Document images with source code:
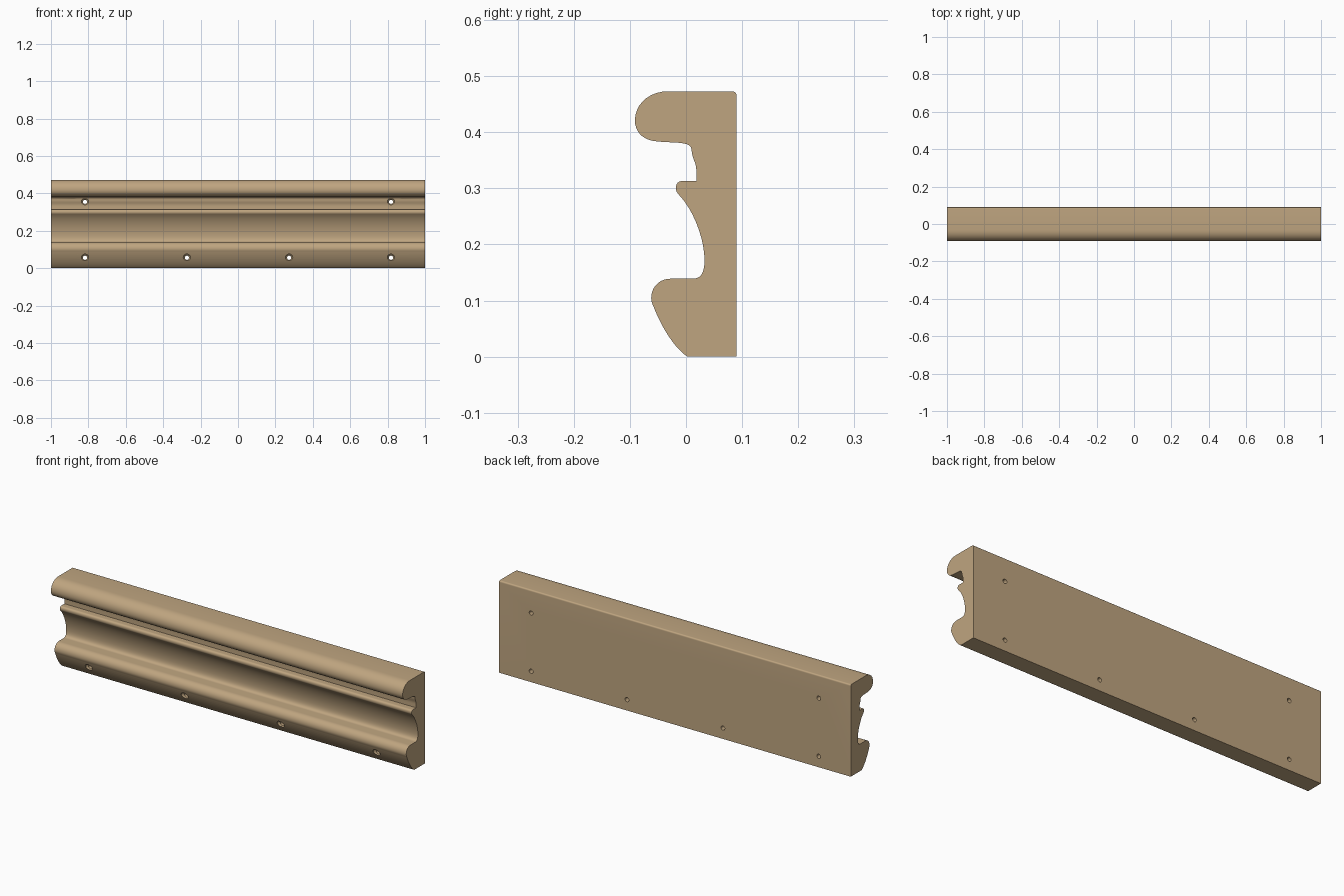
import bpy, bmesh, math
from mathutils import Vector

cube = bpy.data.objects.get("Cube")
if cube:
    bpy.data.objects.remove(cube, do_unlink=True)

wood = bpy.data.materials.new("light brown wood")
wood.use_nodes = True
TAN = (0.52, 0.375, 0.215, 1)
wood.diffuse_color = TAN
bsdf = wood.node_tree.nodes["Principled BSDF"]
bsdf.inputs["Base Color"].default_value = TAN
bsdf.inputs["Roughness"].default_value = 0.7

# Moulding profile (y, z): each step is a straight end point, or two handles and an end point
START = (0.09, 0.0)
STEPS = [
    [(0.09, 0.465)],
    [(0.09, 0.470), (0.087, 0.473), (0.082, 0.473)],            # eased back edge
    [(-0.032, 0.473)],
    [(-0.066, 0.473), (-0.091, 0.450), (-0.091, 0.421)],        # top nose
    [(-0.091, 0.400), (-0.076, 0.386), (-0.054, 0.384)],
    [(-0.020, 0.380), (0.010, 0.385), (0.010, 0.368)],          # under the nose
    [(0.011, 0.352), (0.0185, 0.347), (0.0185, 0.330)],         # upper groove
    [(0.0185, 0.313)],
    [(-0.007, 0.313)],
    [(-0.014, 0.313), (-0.018, 0.308), (-0.018, 0.301)],        # small bead
    [(-0.018, 0.296), (-0.016, 0.292), (-0.013, 0.289)],
    [(0.015, 0.260), (0.033, 0.208), (0.033, 0.172)],           # deep cove
    [(0.033, 0.150), (0.027, 0.139), (0.012, 0.139)],
    [(-0.028, 0.139)],
    [(-0.047, 0.139), (-0.062, 0.124), (-0.062, 0.105)],        # lower bead
    [(-0.062, 0.095), (-0.058, 0.091), (-0.055, 0.082)],
    [(-0.040, 0.046), (-0.017, 0.012), (0.003, 0.0)],           # bottom sweep
]


def trace_profile(segments=9):
    pts = [Vector(START)]
    for step in STEPS:
        if len(step) == 1:
            pts.append(Vector(step[0]))
            continue
        a, (b, c, d) = pts[-1].copy(), map(Vector, step)
        for i in range(1, segments + 1):
            t = i / segments
            u = 1 - t
            pts.append(a * u**3 + b * 3 * u * u * t + c * 3 * u * t * t + d * t**3)
    return pts


def finish(bm, name):
    bmesh.ops.recalc_face_normals(bm, faces=bm.faces[:])
    mesh = bpy.data.meshes.new(name)
    bm.to_mesh(mesh)
    bm.free()
    mesh.materials.append(wood)
    obj = bpy.data.objects.new(name, mesh)
    bpy.context.collection.objects.link(obj)
    return obj


# Moulding: the profile extruded along x
bm = bmesh.new()
end = bm.faces.new([bm.verts.new((-1, p.x, p.y)) for p in trace_profile()])
ext = bmesh.ops.extrude_face_region(bm, geom=[end])
bmesh.ops.translate(bm, vec=(2, 0, 0),
                    verts=[v for v in ext["geom"] if isinstance(v, bmesh.types.BMVert)])
moulding = finish(bm, "moulding")

# Countersunk screw holes: (x, z, y of the front surface)
HOLES = [(x, 0.355, 0.013) for x in (-0.818, 0.818)]
HOLES += [(x, 0.056, -0.040) for x in (-0.818, -0.273, 0.273, 0.818)]
SIDES = 24

bm = bmesh.new()
for x, z, y in HOLES:
    rings = []
    for ry, r in ((-0.15, 0.02), (y, 0.02), (y + 0.011, 0.011), (0.12, 0.011)):
        rings.append([bm.verts.new((x + r * math.cos(k * math.tau / SIDES), ry,
                                    z + r * math.sin(k * math.tau / SIDES)))
                      for k in range(SIDES)])
    for lo, hi in zip(rings, rings[1:]):
        for k in range(SIDES):
            n = (k + 1) % SIDES
            bm.faces.new((lo[k], lo[n], hi[n], hi[k]))
    bm.faces.new(rings[0])
    bm.faces.new(rings[-1])
cutter = finish(bm, "screw_hole_cutter")
cutter.hide_render = True

# Drill the holes, then drop the cutter
drill = moulding.modifiers.new("screw holes", "BOOLEAN")
drill.operation = "DIFFERENCE"
drill.solver = "EXACT"
drill.object = cutter
bpy.ops.object.select_all(action="DESELECT")
moulding.select_set(True)
bpy.context.view_layer.objects.active = moulding
bpy.ops.object.modifier_apply(modifier=drill.name)
bpy.data.objects.remove(cutter, do_unlink=True)

bpy.ops.object.shade_smooth_by_angle(angle=math.radians(30))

PROBLEM TO WORK ON:
Line count for "wood": report how many lines in the data above include it, with no other words.

TASK RESPONSE:
5